# Difficult integral

1. Jul 22, 2009

### Gina88

How can I calculate the integral of sin(x^2) from zero to infinity? Do I need to use the residue theorem?
I need a detailed answer, because i'm very new in this subject.
I don't even know where to start.
Thanks for any kind of help :-)

2. Jul 22, 2009

### CompuChip

I solved it, but I don't know what your level of calculus is so if this is too hard.

First I extended the integral to -infinity to infinity and wrote it as*
$$\int \sin(x^2) \, \mathrm dx = \operatorname{Im} \int e^{i x^2} \, \mathrm dx$$.
I happen to know that
$$\int e^{- a x^2} \, \mathrm dx = \sqrt{ \frac{\pi}{a} }$$
if Re(a) > 0, and that the limit Re(a) -> 0 is well-defined.

Combining all that allowed me to solve the integral, eventually I got
$$\frac12 \sqrt{\frac{\pi}{2}}$$.

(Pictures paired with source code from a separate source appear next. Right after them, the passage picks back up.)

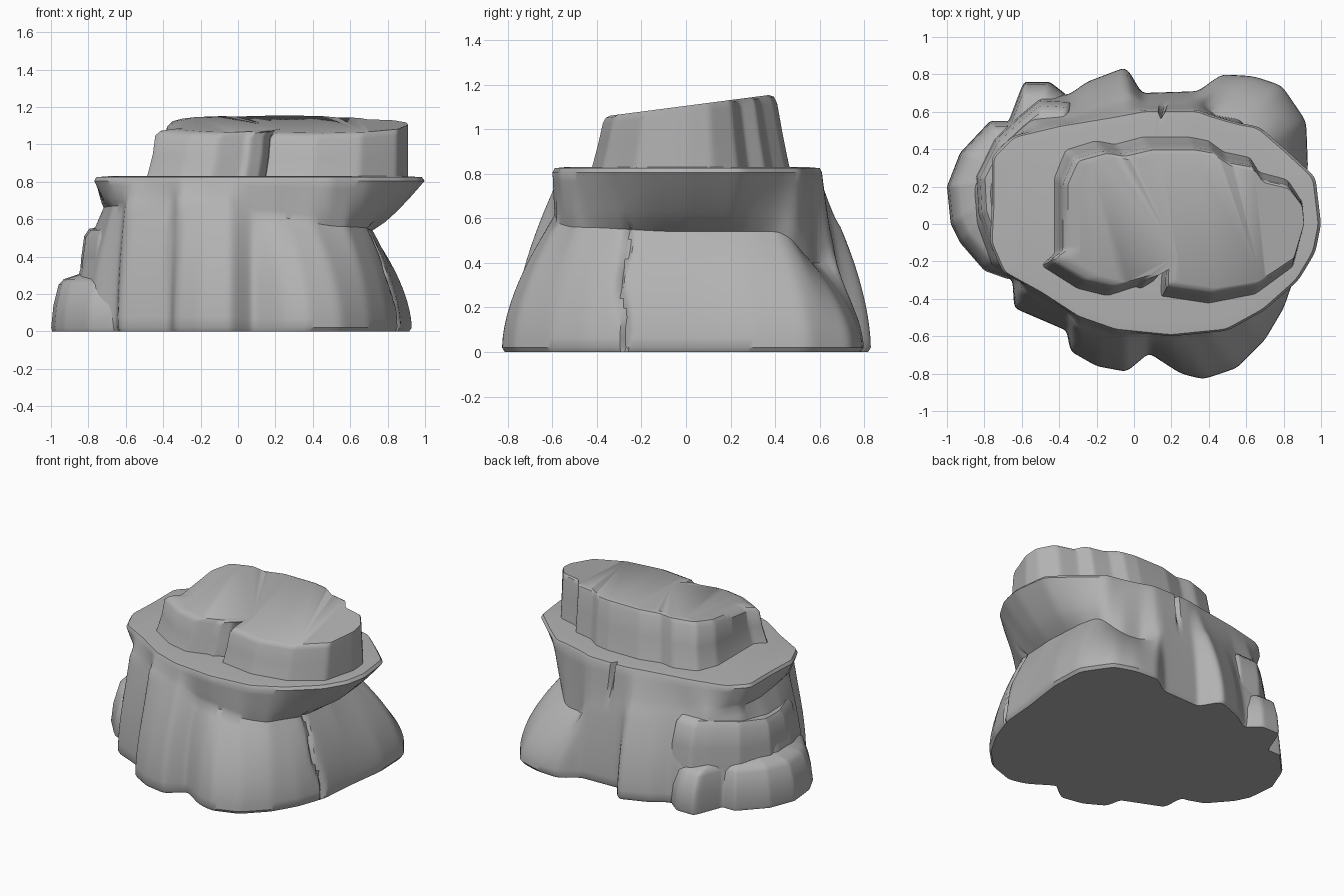
import bpy
import bmesh
import math

default_cube = bpy.data.objects.get("Cube")
if default_cube:
    bpy.data.objects.remove(default_cube, do_unlink=True)

# One stone colour for the whole rock
stone = bpy.data.materials.new("grey_stone")
stone.use_nodes = True
stone_colour = (0.45, 0.45, 0.45, 1)
stone.diffuse_color = stone_colour
stone.node_tree.nodes["Principled BSDF"].inputs["Base Color"].default_value = stone_colour

STEPS = 300
ANGLES = [2 * math.pi * i / STEPS for i in range(STEPS)]


def cross(a, b):
    return a[0] * b[1] - a[1] * b[0]


def radii(outline, centre=(0, 0), smoothing=2):
    """Distance from the centre to a star-shaped outline along every angle."""
    points = [(x - centre[0], y - centre[1]) for x, y in outline]
    result = []
    for angle in ANGLES:
        ray = (math.cos(angle), math.sin(angle))
        reach = 0
        for a, b in zip(points, points[1:] + points[:1]):
            side = (b[0] - a[0], b[1] - a[1])
            slope = cross(ray, side)
            if abs(slope) > 1e-9:
                along = cross(a, ray) / slope
                distance = cross(a, side) / slope
                if -1e-6 <= along <= 1 + 1e-6:
                    reach = max(reach, distance)
        result.append(reach)
    for _ in range(smoothing):
        result = [(result[i - 1] + 2 * result[i] + result[(i + 1) % STEPS]) / 4
                  for i in range(STEPS)]
    return result


def heights(controls):
    """Smooth height for every angle, from (degrees, height) controls."""
    result = []
    for angle in ANGLES:
        degrees = math.degrees(angle)
        for (a, low), (b, high) in zip(controls, controls[1:]):
            if a <= degrees <= b:
                t = (degrees - a) / (b - a)
                result.append(low + (high - low) * t * t * (3 - 2 * t))
                break
    return result


def ring(reach, level, centre=(0, 0)):
    """Turn radii and a height (a number or a list) into points."""
    level = level if isinstance(level, list) else [level] * STEPS
    return [(centre[0] + r * math.cos(a), centre[1] + r * math.sin(a), z)
            for r, a, z in zip(reach, ANGLES, level)]


def blend(first, second, amount):
    return [a + (b - a) * amount for a, b in zip(first, second)]


def scaled(values, factor):
    return [v * factor for v in values]


def loft(name, rings):
    """Skin a stack of rings and close both ends."""
    bm = bmesh.new()
    rows = [[bm.verts.new(p) for p in points] for points in rings]
    for low, high in zip(rows, rows[1:]):
        for i in range(STEPS):
            j = (i + 1) % STEPS
            bm.faces.new((low[i], low[j], high[j], high[i]))
    bm.faces.new(rows[0][::-1])
    bm.faces.new(rows[-1])
    mesh = bpy.data.meshes.new(name)
    bm.to_mesh(mesh)
    bm.free()
    mesh.materials.append(stone)
    obj = bpy.data.objects.new(name, mesh)
    bpy.context.collection.objects.link(obj)
    bpy.ops.object.select_all(action="DESELECT")
    obj.select_set(True)
    bpy.context.view_layer.objects.active = obj
    bpy.ops.object.shade_smooth_by_angle(angle=math.radians(38))
    return obj


def crack(reach, degrees, depth, width=1.3):
    """Press a narrow groove into a ring of radii."""
    return [r - depth * max(0, 1 - abs((math.degrees(a) - degrees + 180) % 360 - 180) / width)
            for r, a in zip(reach, ANGLES)]


# Main body: foot, waist groove and overhanging ledge
foot = radii([
    (.89, 0), (.93, .3), (.92, .55), (.79, .74), (.64, .79), (.46, .8), (.35, .71),
    (.04, .7), (-.04, .84), (-.25, .76), (-.35, .69), (-.47, .7), (-.6, .62),
    (-.77, .45), (-.9, .2), (-.88, 0), (-.78, -.22), (-.65, -.3), (-.64, -.45),
    (-.36, -.57), (-.34, -.68), (-.2, -.76), (-.04, -.79), (.08, -.69), (.25, -.8),
    (.37, -.83), (.55, -.77), (.7, -.62), (.8, -.45), (.87, -.25)])
waist = radii([
    (.72, 0), (.7, .3), (.66, .47), (.56, .56), (.43, .58), (.36, .66), (.05, .65),
    (-.03, .7), (-.24, .62), (-.38, .57), (-.54, .55), (-.62, .47), (-.7, .38),
    (-.72, .2), (-.7, 0), (-.67, -.2), (-.61, -.28), (-.6, -.37), (-.35, -.47),
    (-.32, -.55), (-.05, -.61), (.08, -.58), (.2, -.59), (.4, -.58), (.58, -.49),
    (.69, -.3)])
ledge = radii([
    (1, 0), (.97, .25), (.82, .39), (.67, .52), (.56, .54), (.42, .58), (.34, .61),
    (.06, .61), (-.1, .58), (-.4, .53), (-.65, .47), (-.76, .36), (-.76, .1),
    (-.77, -.1), (-.7, -.26), (-.5, -.37), (-.3, -.5), (-.1, -.57), (.2, -.6),
    (.5, -.57), (.7, -.46), (.88, -.3), (.97, -.15)])
waist_height = heights([
    (0, .54), (30, .54), (48, .4), (58, .4), (66, .5), (95, .56), (120, .6),
    (150, .66), (200, .67), (240, .7), (265, .7), (282, .62), (320, .56), (360, .54)])

body = [ring(scaled(foot, .985), 0)]
for i in range(13):
    t = i / 12
    profile = crack(blend(foot, waist, t ** 1.7), -18 - 3 * t + math.sin(9 * t), .03)
    body.append(ring(profile, blend([.02] * STEPS, waist_height, t)))
for i in range(1, 7):
    t = i / 6
    profile = crack(blend(waist, ledge, t ** .8), 76, .06 * t)
    body.append(ring(profile, blend(waist_height, [.805] * STEPS, t)))
rim = crack(ledge, 76, .06)
body.append(ring(scaled(rim, .985), .825))
body.append(ring(scaled(rim, .9), .83))
loft("rock_body", body)

# Low shelf wrapped around the right and back of the foot
shelf_centre = (-.6, .25)
shelf = radii([
    (-.36, .5), (-.36, .69), (-.45, .76), (-.59, .76), (-.67, .55), (-.77, .55),
    (-.93, .38), (-1, .2), (-.98, 0), (-.93, -.1), (-.8, -.25), (-.66, -.3),
    (-.5, -.1)], shelf_centre)
loft("right_shelf", [
    ring(scaled(shelf, size), level, shelf_centre)
    for size, level in ((.985, 0), (1, .02), (.97, .14), (.9, .25), (.83, .28), (.6, .31))])

# Middle step above the shelf, broken by a slanting groove
step_centre = (-.55, .2)
step = radii([
    (-.3, .45), (-.34, .65), (-.5, .66), (-.6, .58), (-.74, .45), (-.84, .25),
    (-.83, .05), (-.76, -.15), (-.65, -.25), (-.4, -.1)], step_centre)
slant = [.05 * math.sin(a + 1) for a in ANGLES]
loft("right_step", [
    ring(scaled(step, size), [level + s * level for s in slant], step_centre)
    for size, level in ((1.05, .1), (1, .4), (.94, .53), (.85, .57), (.5, .59))])

# Tilted cap with a notch in its front
cap_centre = (.2, 0)
cap = radii([
    (.91, 0), (.9, .12), (.82, .24), (.67, .28), (.62, .36), (.48, .39), (.4, .45),
    (.3, .47), (.05, .47), (-.1, .43), (-.2, .45), (-.36, .4), (-.42, .25),
    (-.42, 0), (-.42, -.17), (-.5, -.22), (-.3, -.35), (-.14, -.39), (.01, -.34),
    (.04, -.35), (.12, -.3), (.16, -.19), (.14, -.39), (.4, -.43), (.65, -.38),
    (.85, -.23)], cap_centre, 1)
cap_rings = []
for size, squash, rise in ((1.01, 1, 0), (1, .98, .1), (.98, .92, .5), (.97, .87, .88),
                           (.95, .84, .97), (.9, .79, 1)):
    points = []
    for x, y, _ in ring(cap, 0, cap_centre):
        x = .9 + (x - .9) * size
        y *= squash
        points.append((x, y, .81 + rise * (.295 + .13 * y)))
    cap_rings.append(points)
loft("rock_cap", cap_rings)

* All integrations are over $]-\infty, \infty[$ unless otherwise specified

3. Jul 22, 2009

### Gina88

Okay, thanks.
I've got 2 questions: Any chance I can solve this problom with the residue theorem?
I know that i can write sin(x^2) like this:x^2 - x^6/3! + x^10/5! - x^14/7!...
But then what?
And i can't see clearly enough the text you wrote. Do I need some kind of program in order to view your solution?

4. Jul 22, 2009

### Cyosis

Yes you can use the residue theorem to solve this integral. Use the contour shown in http://en.wikipedia.org/wiki/Fresnel_integral#Error_function.

Hint: start with the function $e^{iz^2}$ and evaluate it along the different parts of the contour.

[quote='Gina88]And i can't see clearly enough the text you wrote. Do I need some kind of program in order to view your solution? [/quote]

Are you using internet explorer by any chance, perhaps an outdated version? If so installing Firefox should solve the display issues.

Last edited: Jul 22, 2009